Animals eat other animals
Are they like the Nazis and slave owners, too?
 
Do vegans not realize that plants feel pain?
Is it because plants don’t have ears
even though they can hear themselves being eaten?
Is it because they don’t look you in the eye
when you dry them off from the rain
or wag their tail when they see you?
Is it because they don’t sit in your lap and purr
or respond when you talk to them?
 
I wonder what the people
in the Somalian famine think of this?
 

 
YOU’RE FORTY? YOU LOOK SIXTEEN”
THOUGHTS TURNING FORTY: THE SEQUEL
 
 
It started in my mid-twenties
and bothered me from the start
 
People told me not to wear jeans
because I looked like a teenager
(I had graduated from college
and graduate school)
They told me I looked
“innocent” and “inexperienced”

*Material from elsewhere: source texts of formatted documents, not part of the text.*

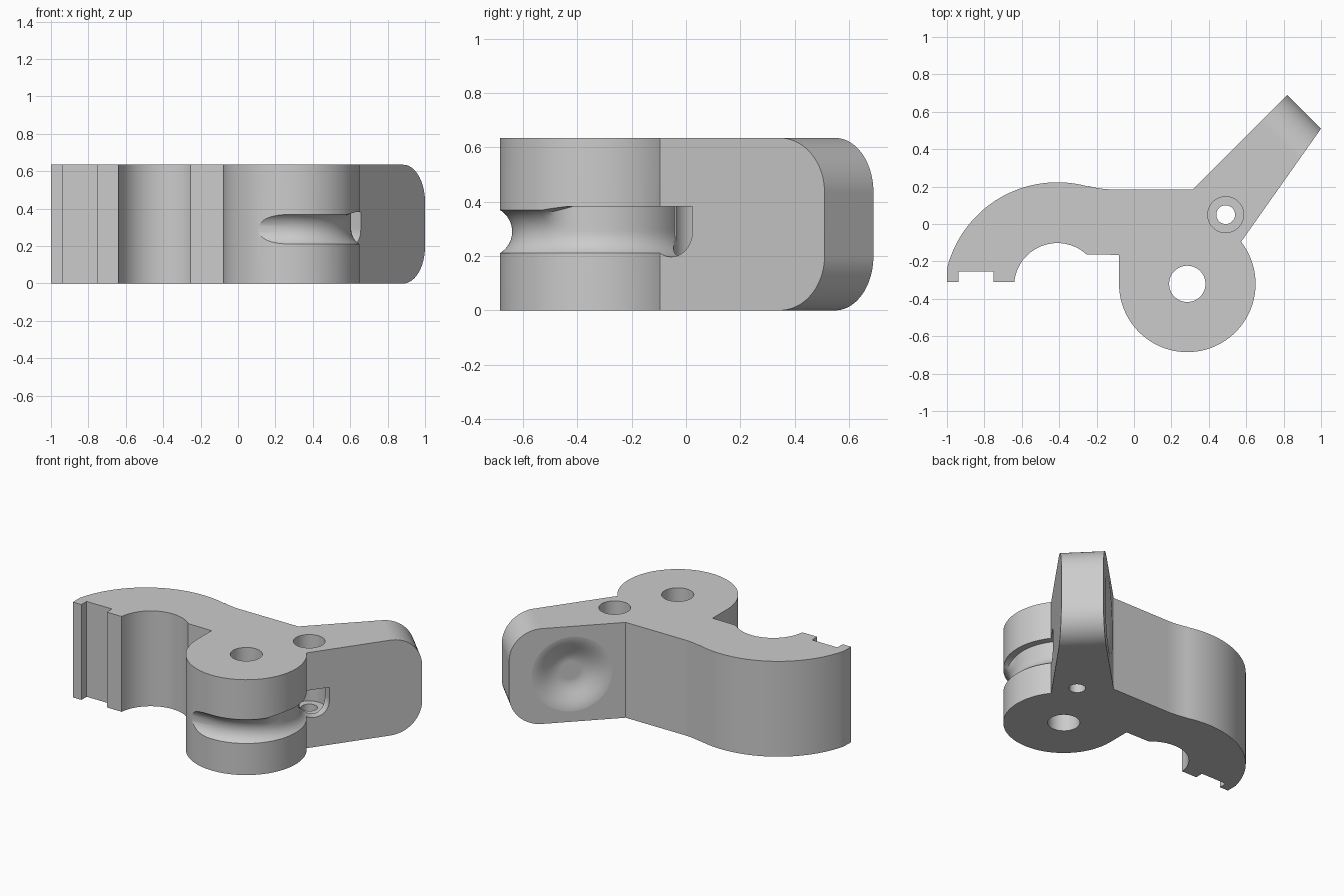
import bpy, bmesh
from math import sin, cos, pi, radians, sqrt
from mathutils import Vector

cube = bpy.data.objects.get("Cube")
if cube:
    bpy.data.objects.remove(cube, do_unlink=True)

H = 0.635                       # body thickness
HUB = Vector((0.285, -0.32))    # pivot centre
BARREL = Vector((0.49, 0.05))   # cable barrel seat
GROOVE_Z, GROOVE_R, PATH_R = 0.29, 0.093, 0.413

grey = bpy.data.materials.new("plain_grey")
grey.use_nodes = True
grey.diffuse_color = (0.6, 0.6, 0.6, 1)
grey.node_tree.nodes["Principled BSDF"].inputs["Base Color"].default_value = (0.6, 0.6, 0.6, 1)


def loft(name, rings):
    """Closed solid skinned through rings of equal point count."""
    bm = bmesh.new()
    loops = [[bm.verts.new(p) for p in ring] for ring in rings]
    n = len(loops[0])
    for a, b in zip(loops, loops[1:]):
        for i in range(n):
            j = (i + 1) % n
            bm.faces.new((a[i], a[j], b[j], b[i]))
    bm.faces.new(loops[0])
    bm.faces.new(loops[-1])
    bmesh.ops.recalc_face_normals(bm, faces=bm.faces)
    mesh = bpy.data.meshes.new(name)
    bm.to_mesh(mesh)
    bm.free()
    mesh.materials.append(grey)
    obj = bpy.data.objects.new(name, mesh)
    bpy.context.collection.objects.link(obj)
    return obj


def arc(cx, cy, r, start, end, n):
    """Arc points, angles in degrees."""
    angles = [radians(start + (end - start) * i / n) for i in range(n + 1)]
    return [(cx + r * cos(a), cy + r * sin(a)) for a in angles]


def prism(name, outline, z0, z1):
    return loft(name, [[(x, y, z) for x, y in outline] for z in (z0, z1)])


def hole(name, centre, r, z0, z1):
    return prism(name, arc(centre.x, centre.y, r, 0, 354.375, 63), z0, z1)


# Body outline: hooked jaw, hub, angled lever, curved back
outline = [(-1, -0.31), (-0.937, -0.31), (-0.937, -0.255), (-0.75, -0.255),
           (-0.75, -0.31), (-0.64, -0.31)]
outline += arc(-0.41, -0.333, 0.231, 174, 47.5, 32)
outline += [(-0.08, -0.165)]
outline += arc(HUB.x, HUB.y, 0.365, 180, 398, 72)
outline += [(1, 0.51), (0.82, 0.69), (0.315, 0.185)]
outline += arc(-0.11, 0.685, 0.5, 270, 254.3, 8)
outline += arc(-0.41, -0.385, 0.608, 73, 165.7, 40)
body = prism("lever_body", outline, 0, H)

cutters = [
    hole("pivot_hole", HUB, 0.097, -0.1, H + 0.1),
    hole("barrel_seat", BARREL, 0.096, 0.193, H + 0.1),
    hole("barrel_through_hole", BARREL, 0.05, -0.1, 0.3),
]

# Cable groove: straight tangent run, wrap round the hub, square-topped near the seat
stations = [(Vector((x, HUB.y - PATH_R)), Vector((0, -1)), 0) for x in (-0.3, 0)]
for i in range(61):
    deg = -90 + 150 * i / 60
    out = Vector((cos(radians(deg)), sin(radians(deg))))
    stations.append((HUB + PATH_R * out, out, min(1, max(0, (deg + 35) / 18))))
rings = []
for centre, out, square in stations:
    ring = []
    for k in range(40):
        t = 2 * pi * k / 40
        c, s = cos(t), sin(t)
        grow = 1 + square * (1 / max(abs(c), abs(s)) - 1) if s > 0 else 1
        p = centre + out * (c * grow * GROOVE_R)
        ring.append((p.x, p.y, GROOVE_Z + s * grow * GROOVE_R))
    rings.append(ring)
cutters.append(loft("cable_groove", rings))

# Rounded upper and lower corners at the lever tip
along = Vector((1, 1, 0)).normalized()
across = Vector((1, -1, 0)).normalized()
tip, rad = 1.51 / sqrt(2), 0.2
corner = arc(tip - rad, H - rad, rad, 90, 0, 20)
corner += [(tip + 0.05, H - rad), (tip + 0.05, H + 0.05), (tip - rad, H + 0.05)]
for name, flip in (("tip_round_top", False), ("tip_round_bottom", True)):
    cutters.append(loft(name, [
        [along * u + across * v + Vector((0, 0, H - z if flip else z)) for u, z in corner]
        for v in (-0.1, 0.6)]))

# Thumb dish in the back face of the lever
dish_centre = Vector((0.315, 0.185, H / 2)) + along * 0.33
up = Vector((0, 0, 1))
inner, outer, depth = 0.06, 0.26, 0.06
profile = [(inner + (outer - inner) * i / 14,
            depth * (1 + cos(pi * i / 14)) / 2 - 0.0005) for i in range(15)]
profile.append((outer, -0.05))
cutters.append(loft("thumb_dish", [
    [dish_centre + across * d + (along * cos(2 * pi * k / 48) + up * sin(2 * pi * k / 48)) * r
     for k in range(48)] for r, d in profile]))

# Cut everything out of the body
bpy.ops.object.select_all(action="DESELECT")
body.select_set(True)
bpy.context.view_layer.objects.active = body
for cutter in cutters:
    cutter.hide_render = True
    mod = body.modifiers.new(cutter.name, "BOOLEAN")
    mod.operation = "DIFFERENCE"
    mod.solver = "EXACT"
    mod.object = cutter
    bpy.ops.object.modifier_apply(modifier=mod.name)
    bpy.data.objects.remove(cutter, do_unlink=True)

# Smooth curved walls, keep flat faces flat
bpy.ops.object.shade_smooth_by_angle(angle=radians(30))
weighted = body.modifiers.new("flat_face_normals", "WEIGHTED_NORMAL")
weighted.keep_sharp = True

(even though I had traveled all over the world
and had three books of poetry published)
They carded me at the Las Vegas airport
(I was one month away from my college graduation)
I was at a conference for English teachers in Baltimore
Someone told me I looked twelve
(I was twenty-five and in between college and graduate school)
People would tell me that I’m “cute”
 
People told me when I said
that it bothered me
when they tell me
that I look like a teenager
“It’s a compliment,”
and “maybe you should dress up more
and put some make-up on”
or “you’ll like it when you’re older”
 
Here it is fifteen years later
On my fortieth birthday
someone at the gym told me
I look eighteen
I heard myself saying,
“Thank you” in a sarcastic tone
When I got my hair cut in June of 2017
for my grandmother’s 100th birthday party
A close friend told me, “You look like a little girl”
I responded with, “That’s not the look I was going for”
 
 
Sixteen and eighteen were twenty-two and twenty-four years ago
I would like to keep it that way
 

HAIR, THE SEQUEL, 25 YEARS LATER
 
It’s an important issue
as you can see
I did cut my hair to my shoulders
shortly after I wrote my first hair poem
in 1992
It rained all of the winter and spring
of 1993
I put a relaxer in it
and started putting heat in it
because my hair was frizzy all of the time
I did the buns
and the hair scrunchies to match my outfit
It reached my waist
in the fall of 1994
then started to breakoff
It was burnt, weak, dried out
and full of split ends by the spring of 1995
from all of the relaxers, heat
and the way I was brushing it
I didn’t moisturize it
like I had done for the previous three years
I should have done the big chop
when it was time to graduate from high school
but I didn’t
For nine and a half years
it stayed dry and brittle
going from collarbone length
and armpit length
as it kept breaking off
and through more relaxers
and one color treatment,
which my hair hated from the start
It felt like straw
In the fall of 2004
I got it cut to above my shoulders
I ate better, took vitamins,
moisturized it and left it alone
It got to my hips three years later
It stayed healthy until I relaxed it again
in the spring of 2013
I don’t know why I did that
A year later my hairdresser noticed
it had to started to break
especially at the crown
Two and a half years later
my hair was back to square one:
dry, brittle, weak and full of split ends
Nine months later I gradually cut it off
I transitioned from relaxed to natural
with hair masques,
cutting out relaxers
and barely using heat
and then in June of 2017,
for my grandmother’s 100th birthday,
I got it cut to above my shoulders
It feels and looks much better
I don’t know if I will grow it to my hips again
That was my 1992 goal